On our last night in Riga, our hotel gave us a breather from the heat: an electric fan was finally available for us. We slept soundly that night and woke up to another warm day, packing our bags and getting ready for another trip on a bus. We're on our way to Vilnius, the capital of Lithuania. Since our bus wasn't leaving until noon and the terminal was just nearby, we went on an aimless walk around the old center of Riga after enjoying our free continental breakfast at the hotel.
We poked our heads inside the Occupation Museum of Latvia and finding out that there's no entrance fee, we got ourselves absorbed for an hour looking at displays that chronicle the country's tortured past under both the Nazis and the Soviets. There's even a faithful re-creation of gulag barracks where people on forced labor camps lived.

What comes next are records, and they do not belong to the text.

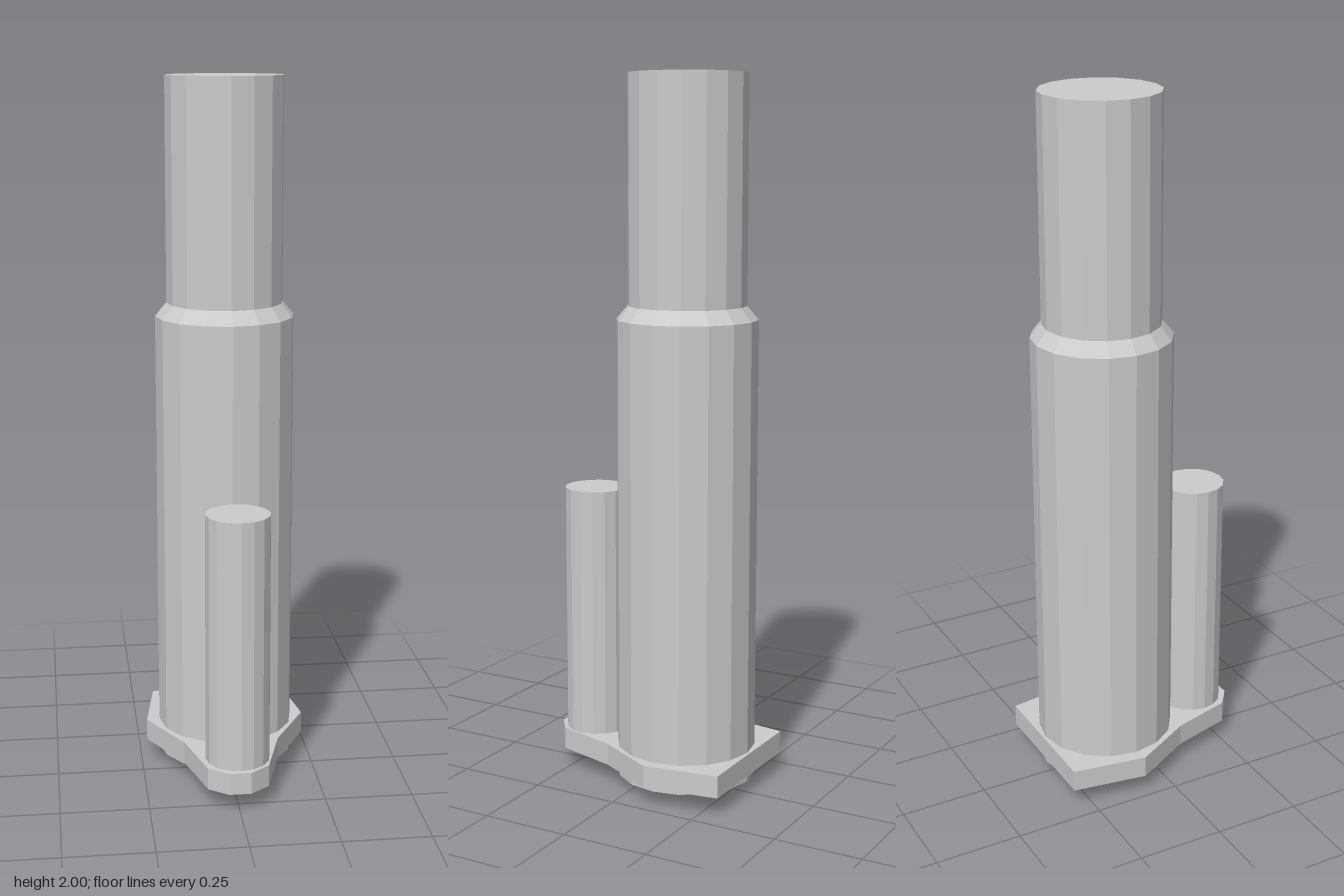
import * as THREE from 'three';

const SIDES = 16;

export function createModel() {
  const model = new THREE.Group();
  const material = new THREE.MeshStandardMaterial({ color: 0xcccccc, flatShading: true });

  const add = (name, geometry, x, y, z) => {
    const mesh = new THREE.Mesh(geometry, material);
    mesh.name = name;
    mesh.position.set(x, y, z);
    model.add(mesh);
  };

  // Stepped main cylinder with a shallow domed foot, [radius, height]
  const profile = [
    [0, 0], [0.115, 0.007], [0.197, 0.033], [0.197, 1.337],
    [0.165, 1.375], [0.165, 2], [0, 2],
  ].map(([r, y]) => new THREE.Vector2(r, y));
  add('mainCylinder', new THREE.LatheGeometry(profile, SIDES), 0.002, 0, -0.099);

  // Small side cylinder standing on the plate
  const sideHeight = 0.74;
  add('sideCylinder', new THREE.CylinderGeometry(0.091, 0.091, sideHeight, SIDES),
    0.005, 0.098 + sideHeight / 2, 0.196);

  // Base plate: half outline [x, z] mirrored across x = 0
  const half = [[0.2, -0.304], [0.233, -0.09], [0.137, 0.083], [0.086, 0.26], [0.031, 0.302]];
  const outline = [...half, ...half.map(([x, z]) => [-x, z]).reverse()];
  const shape = new THREE.Shape(outline.map(([x, z]) => new THREE.Vector2(x, z)));
  const plate = new THREE.ExtrudeGeometry(shape, { depth: 0.063, bevelEnabled: false });
  plate.rotateX(Math.PI / 2); // outline lies flat, thickness runs down
  add('basePlate', plate, 0, 0.118, 0);

  return model;
}
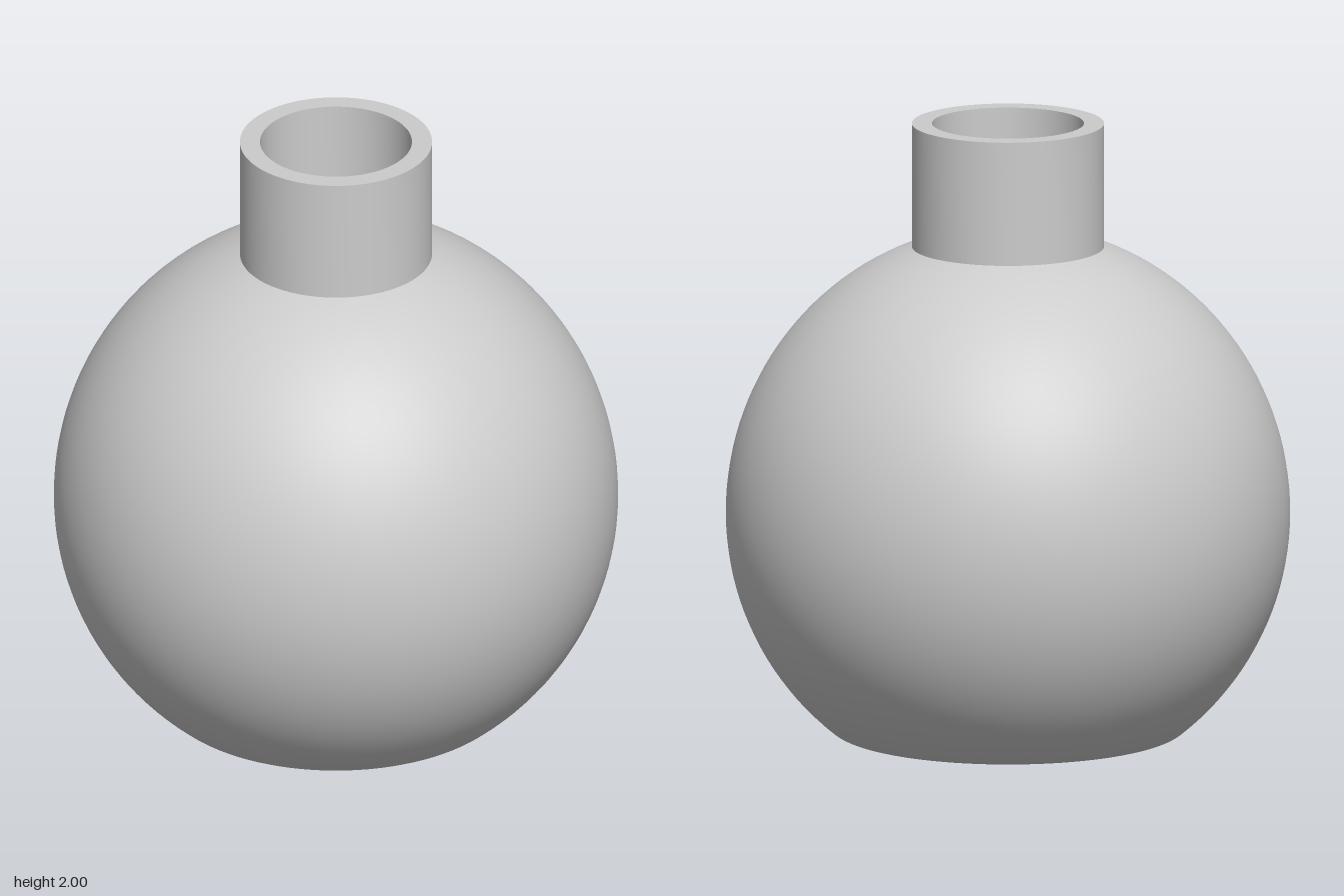
import * as THREE from 'three';
import { toCreasedNormals } from 'three/addons/utils/BufferGeometryUtils.js';

const CENTER_Y = 0.72;
const SEGMENTS = 96;

// Point on the bulb wall; the upper half is very slightly taller than the lower
function bulbPoint(radius, angle) {
  const height = angle > 0 ? radius + 0.02 : radius;
  return new THREE.Vector2(radius * Math.cos(angle), CENTER_Y + height * Math.sin(angle));
}

function arc(count, from, to, pointAt) {
  return Array.from({ length: count + 1 }, (_, i) => pointAt(from + (to - from) * i / count));
}

function lathe(name, points) {
  const geometry = toCreasedNormals(new THREE.LatheGeometry(points, SEGMENTS), 0.5);
  const mesh = new THREE.Mesh(geometry, new THREE.MeshStandardMaterial({ color: 0xcccccc }));
  mesh.name = name;
  return mesh;
}

export function createModel() {
  const group = new THREE.Group();
  group.name = 'roundFlask';

  const outer = 0.91, inner = 0.845, neckOuter = 0.31, neckInner = 0.245;
  const fillet = 0.07, floorY = 0.065;

  // Outer bulb: flat base, rounded base edge, then the round wall up to the neck
  const filletX = Math.sqrt((outer - fillet) ** 2 - (CENTER_Y - fillet) ** 2);
  const baseAngle = -Math.atan2(CENTER_Y - fillet, filletX);
  const outerTop = Math.acos(neckOuter / outer);
  const outerWall = arc(48, baseAngle, outerTop, a => bulbPoint(outer, a));
  group.add(lathe('bulb', [
    new THREE.Vector2(0, 0),
    ...arc(6, -Math.PI / 2, baseAngle, a =>
      new THREE.Vector2(filletX + fillet * Math.cos(a), fillet + fillet * Math.sin(a))),
    ...outerWall.slice(1),
  ]));

  // Neck: outer wall, flat rim and bore
  const innerTop = Math.acos(neckInner / inner);
  const shoulder = bulbPoint(outer, outerTop);
  const throat = bulbPoint(inner, innerTop);
  group.add(lathe('neck', [
    shoulder,
    new THREE.Vector2(neckOuter, 2),
    new THREE.Vector2(neckInner, 2),
    throat,
  ]));

  // Hollow inside with a flat floor
  const floorAngle = -Math.asin((CENTER_Y - floorY) / inner);
  group.add(lathe('cavity', [
    ...arc(40, innerTop, floorAngle, a => bulbPoint(inner, a)),
    new THREE.Vector2(0, floorY),
  ]));

  return group;
}
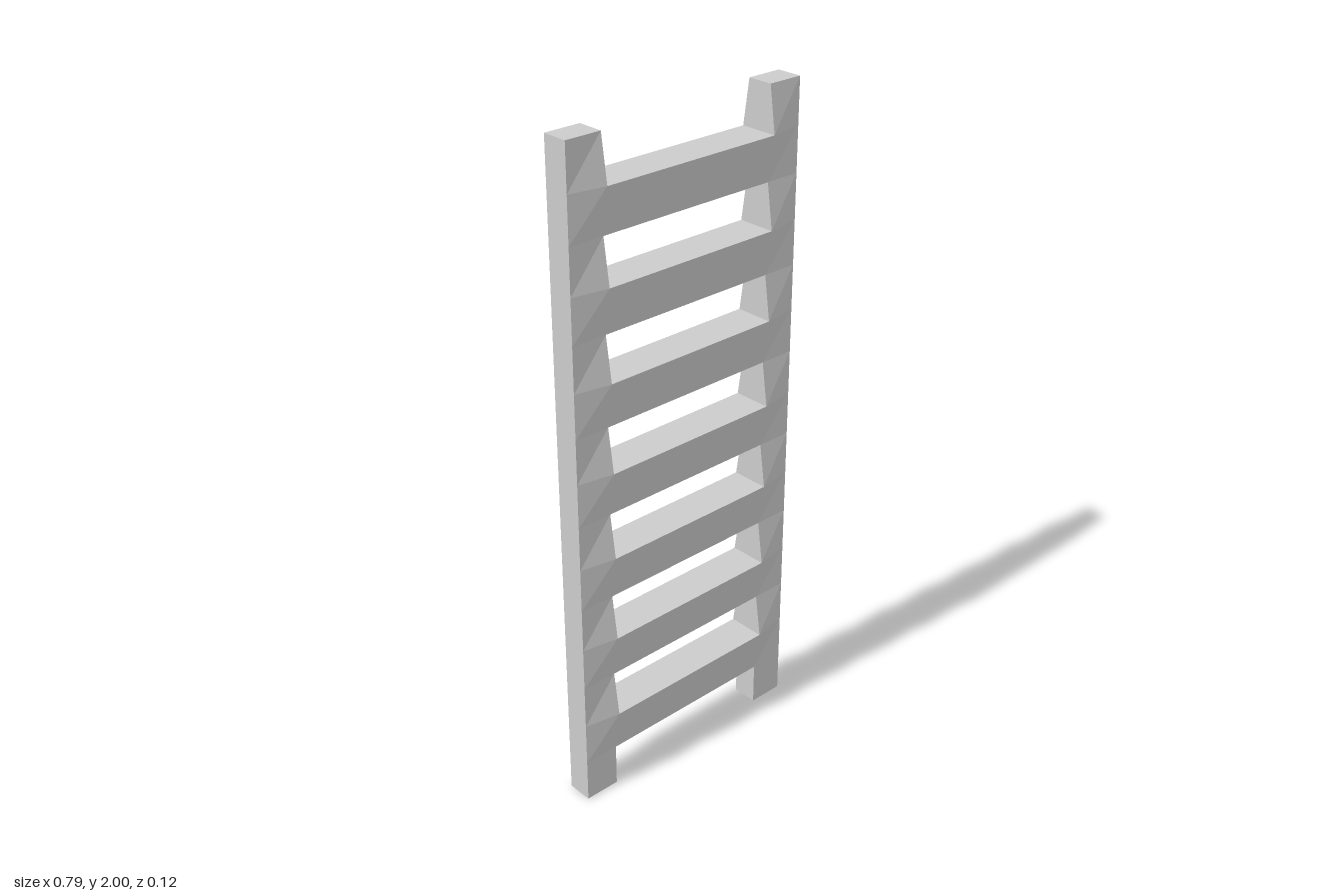
import * as THREE from 'three';

const HEIGHT = 2, STEPS = 15, STEP = HEIGHT / STEPS;
const OUTER_X = 0.397, INNER_X = 0.287;
const THIN = 0.039, THICK = 0.0585; // half depths

// Set each vertex's depth from a rule that returns the half depth at (x, y)
function shapeDepth(geometry, halfDepth) {
  const p = geometry.attributes.position;
  for (let i = 0; i < p.count; i++) {
    p.setZ(i, Math.sign(p.getZ(i)) * halfDepth(p.getX(i), p.getY(i)));
  }
  geometry.computeVertexNormals();
  return geometry;
}

export function createModel() {
  const group = new THREE.Group();
  const material = new THREE.MeshStandardMaterial({ color: 0xcccccc, flatShading: true });

  const add = (name, geometry) => {
    const mesh = new THREE.Mesh(geometry, material);
    mesh.name = name;
    group.add(mesh);
  };

  // Side rails: the inner edge swells at the top of every rung
  for (const side of [1, -1]) {
    const rail = new THREE.BoxGeometry(OUTER_X - INNER_X, HEIGHT, 1, 1, STEPS, 1);
    rail.translate(side * (OUTER_X + INNER_X) / 2, HEIGHT / 2, 0);
    shapeDepth(rail, (x, y) => {
      const level = Math.round(y / STEP);
      const inner = Math.abs(x) < (OUTER_X + INNER_X) / 2;
      return inner && level > 0 && level % 2 === 0 ? THICK : THIN;
    });
    add(side > 0 ? 'leftRail' : 'rightRail', rail);
  }

  // Rungs: narrow at the bottom, wide at the top
  for (let i = 0; i < 7; i++) {
    const middle = (2 * i + 1.5) * STEP;
    const rung = new THREE.BoxGeometry(2 * INNER_X, STEP, 1);
    rung.translate(0, middle, 0);
    shapeDepth(rung, (x, y) => (y > middle ? THICK : THIN));
    add(`rung${i + 1}`, rung);
  }

  return group;
}
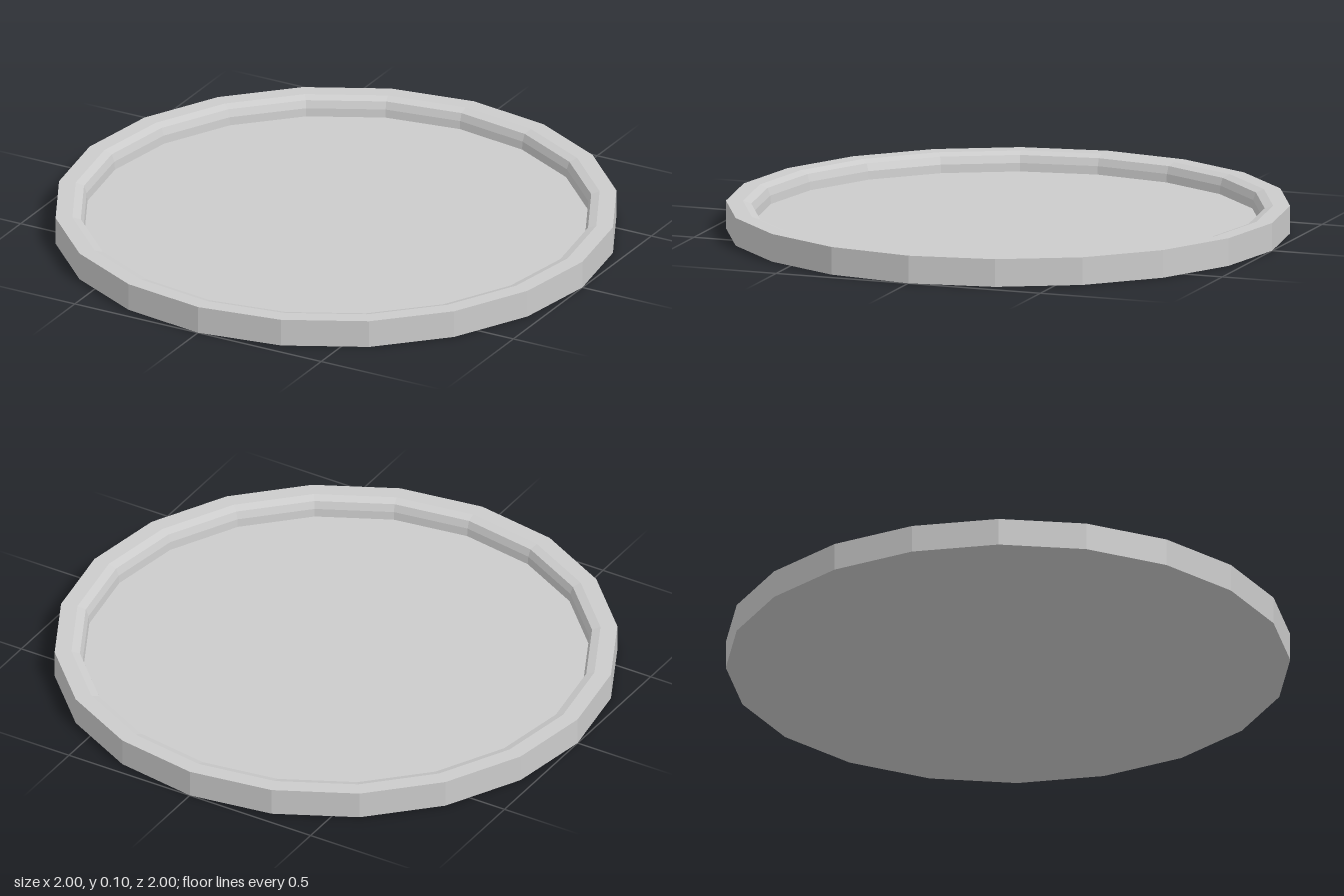
import * as THREE from 'three';

const SIDES = 20;

// Revolve a list of [radius, height] pairs into a faceted part
function turned(name, profile, material) {
  const points = profile.map(([r, y]) => new THREE.Vector2(r, y));
  const mesh = new THREE.Mesh(new THREE.LatheGeometry(points, SIDES), material);
  mesh.name = name;
  return mesh;
}

// Flat disc facing up or down, with corners matching the revolved parts
function disc(name, radius, y, facing, material) {
  const mesh = new THREE.Mesh(new THREE.CircleGeometry(radius, SIDES), material);
  mesh.rotation.x = -facing * Math.PI / 2;
  mesh.position.y = y;
  mesh.name = name;
  return mesh;
}

export function createModel() {
  const group = new THREE.Group();
  group.name = 'shallowTray';
  const material = new THREE.MeshStandardMaterial({ color: 0xcccccc, flatShading: true });

  // Raised rim: outer wall, flat top, eased inner lip, then the steep inner wall
  group.add(turned('rim', [
    [1, 0], [1, 0.1], [0.94, 0.1], [0.91, 0.09], [0.9, 0.063], [0.897, 0.033],
  ], material));

  // Recessed floor and flat underside
  group.add(disc('floor', 0.897, 0.033, 1, material));
  group.add(disc('underside', 1, 0, -1, material));

  return group;
}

Just looking at the numerous photos on display give one a sense of how brutal the KGB have been.
After passing through a pedestrian underpass, we got into the realm of weekday madness (at least by Riga's standards): on one side, people crossing the bridge across Daugava River either by foot or by bike and on the other, the bumper to bumper traffic of cars, buses and lorries. We could have easily walked all the way to the other side of the river but then the thought of forgetting that we have a bus to catch made us think otherwise. We walked back to the hotel, checked out and went straight into the bus terminal.
Our bus tickets were booked online through Eurolines for 17 euros each. Although travel time to Vilnius is just the same as the journey from Tallinn (about 5 hours), we booked the Lux Express service for some added perk that we really could use: free Wifi and unlimited hot beverage. I'm usually not fond of drinking hot beverages while in a bus as it makes me want to pee often but with a toilet available onboard, I reckon I'll drink as much all the way.
Buses in the Baltics do tend to depart on time and our bus was no exception. On the dot, like the ever-efficient Swiss trains, we pulled away from the bus terminal and crossed the Daugava river. From my window seat, the Riga Radio and TV Tower lords it over a distant view of downtown Riga. Built by the Soviets, this tower is Europe's 3rd tallest at 1,209 feet.
Shortly after escaping the last vestiges of Riga's suburban landscape, we found ourselves gazing at bucolic scenes, mostly of farms and fields in what is typically a flat land around this region . No sight of any mountain at all.
As soon as I felt I had enough of green fields and open spaces, I took my laptop out, hooked it into the power port and got connected to the world beyond the farm lands of the Baltics - the Internet! There were emails to check and even a blog update to do but then I wanted to know what's going on back in the Philippines. For some years now, I've been subscribing to the online edition of TFC, my preferred way of watching Pinoy television shows, whether I'm home or on the road.
With free unlimited hot beverages onboard, I was on my way to caffeine overload. What was surprising was the choices offered through this self-service Starbucks: caffe latte, caffe macchiato, cappucino, espresso, hot chocolate and hot water for tea lovers (with a variety of tea to choose from). For five hours, we took turns giving ourselves a shot at being a barista.
The journey was soon over and just like our hotel in Riga, we merely walked from the bus station in Vilnius, crossed a small park and into the lobby of Panorama Hotel where we checked in. As usual, there's no aircondition but this room is way better as we could actually open the window wide enough to let the breeze in.